▶ Exercise instructions:
What number of lines in the entries hold the string "name"? Answer with it alone.
START Supplied data
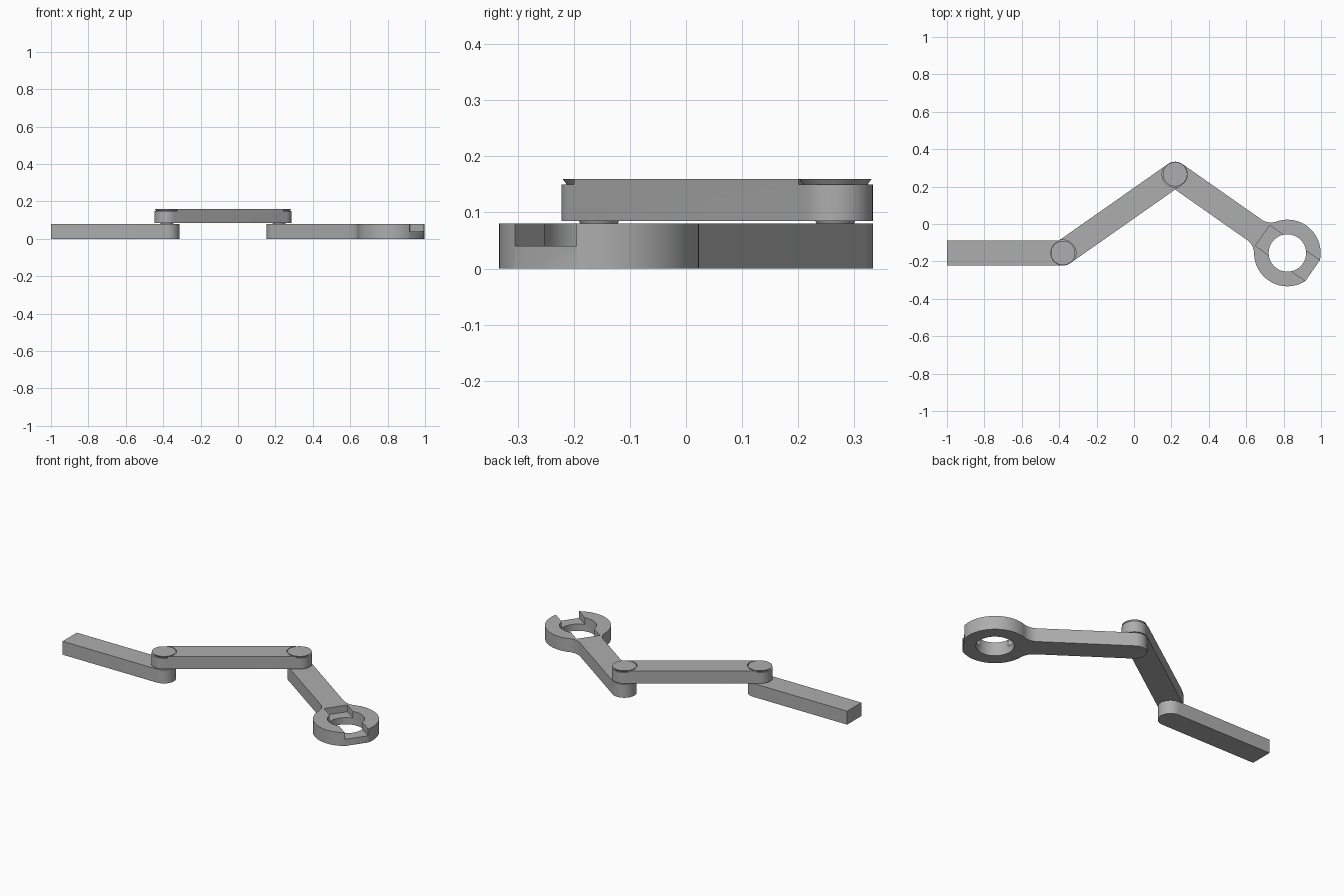
import bpy, bmesh, math
from mathutils import Vector, Matrix

if "Cube" in bpy.data.objects:
    bpy.data.objects.remove(bpy.data.objects["Cube"])

steel = bpy.data.materials.new("grey_steel")
steel.use_nodes = True
GREY = (0.42, 0.42, 0.42, 1)
steel.diffuse_color = GREY
steel.node_tree.nodes["Principled BSDF"].inputs["Base Color"].default_value = GREY

# Shared dimensions
HALF = 0.067                      # half width of every arm
ARM_TOP, LINK_BASE, LINK_TOP = 0.08, 0.085, 0.16
RECESS = 0.15                     # floor under each screw head
ELBOW_A = Vector((-0.38, -0.155))
ELBOW_B = Vector((0.22, 0.266))
RING = Vector((0.82, -0.155))
RING_R, HOLE_R, FILLET = 0.178, 0.1, 0.09


def arc(cx, cy, r, a0, a1, n=24):
    """Points on an arc, angles in radians."""
    return [(cx + r * math.cos(a0 + (a1 - a0) * i / n),
             cy + r * math.sin(a0 + (a1 - a0) * i / n)) for i in range(n + 1)]


def finish(name, bm):
    bmesh.ops.recalc_face_normals(bm, faces=bm.faces)
    mesh = bpy.data.meshes.new(name)
    bm.to_mesh(mesh)
    bm.free()
    mesh.materials.append(steel)
    obj = bpy.data.objects.new(name, mesh)
    bpy.context.collection.objects.link(obj)
    return obj


def prism(name, outline, z0, z1, origin=(0, 0), angle=0):
    """Extrude an outline, then turn it about z and move it to origin."""
    bm = bmesh.new()
    face = bm.faces.new([bm.verts.new((x, y, z0)) for x, y in outline])
    top = bmesh.ops.extrude_face_region(bm, geom=[face])["geom"]
    bmesh.ops.translate(bm, vec=(0, 0, z1 - z0),
                        verts=[v for v in top if isinstance(v, bmesh.types.BMVert)])
    bm.transform(Matrix.Translation((origin[0], origin[1], 0)) @ Matrix.Rotation(angle, 4, "Z"))
    return finish(name, bm)


def disc(name, centre, r0, r1, z0, z1):
    bm = bmesh.new()
    bmesh.ops.create_cone(bm, cap_ends=True, segments=64, radius1=r0, radius2=r1, depth=z1 - z0,
                          matrix=Matrix.Translation((centre[0], centre[1], (z0 + z1) / 2)))
    return finish(name, bm)


def cut(obj, cutter):
    """Subtract a cutter for good and remove it."""
    mod = obj.modifiers.new("cut", "BOOLEAN")
    mod.operation, mod.solver, mod.object = "DIFFERENCE", "EXACT", cutter
    bpy.ops.object.select_all(action="DESELECT")
    bpy.context.view_layer.objects.active = obj
    obj.select_set(True)
    bpy.ops.object.modifier_apply(modifier=mod.name)
    bpy.data.objects.remove(cutter)


def smooth(obj):
    bpy.ops.object.select_all(action="DESELECT")
    bpy.context.view_layer.objects.active = obj
    obj.select_set(True)
    bpy.ops.object.shade_smooth_by_angle(angle=math.radians(25))


def heading(a, b):
    return math.atan2(b.y - a.y, b.x - a.x)


Q = math.pi / 2
parts = []

# Handle: square free end, round end at the first elbow
length = ELBOW_A.x + 1
parts.append(prism("handle_arm", [(-length, HALF), (-length, -HALF)] + arc(0, 0, HALF, -Q, Q),
                   0, ARM_TOP, ELBOW_A))

# Middle link: round at both ends, recessed around the screw heads
length = (ELBOW_B - ELBOW_A).length
link = prism("middle_link", arc(0, 0, HALF, Q, 3 * Q) + arc(length, 0, HALF, -Q, Q),
             LINK_BASE, LINK_TOP, ELBOW_A, heading(ELBOW_A, ELBOW_B))
for pivot in (ELBOW_A, ELBOW_B):
    cut(link, disc("recess_cutter", pivot, 0.0695, 0.0695, RECESS, LINK_TOP + 0.05))
parts.append(link)

# Screw heads and pins at both elbows
for side, pivot in (("right", ELBOW_A), ("left", ELBOW_B)):
    parts.append(disc(side + "_screw_head", pivot, 0.057, 0.065, RECESS - 0.001, LINK_TOP))
    parts.append(disc(side + "_pivot_pin", pivot, 0.033, 0.036, ARM_TOP - 0.001, LINK_BASE + 0.001))

# Ring arm: local x runs from the elbow to the ring centre at the origin
length = (RING - ELBOW_B).length
turn = heading(ELBOW_B, RING)
fy = HALF + FILLET
fx = -math.sqrt((RING_R + FILLET) ** 2 - fy ** 2)
touch = math.atan2(fy, fx)                      # where fillet meets ring
flat = math.asin(HALF / RING_R)                 # chord at the open end
upper = (arc(0, 0, RING_R, flat, touch, 40)
         + arc(fx, fy, FILLET, touch - math.pi, -Q, 12)[1:]
         + arc(-length, 0, HALF, Q, 2 * Q, 16))
lower = [(x, -y) for x, y in reversed(upper[:-1])]
ring = prism("ring_arm", upper + lower, 0, ARM_TOP, RING, turn)
cut(ring, disc("hole_cutter", RING, HOLE_R, HOLE_R, -0.05, ARM_TOP + 0.05))
slot = [(-0.162, -HALF), (0.25, -HALF), (0.25, HALF), (-0.162, HALF)]
cut(ring, prism("slot_cutter", slot, ARM_TOP / 2, ARM_TOP + 0.05, RING, turn))
parts.append(ring)

for part in parts:
    smooth(part)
END Supplied data
▶ Worked solution:
8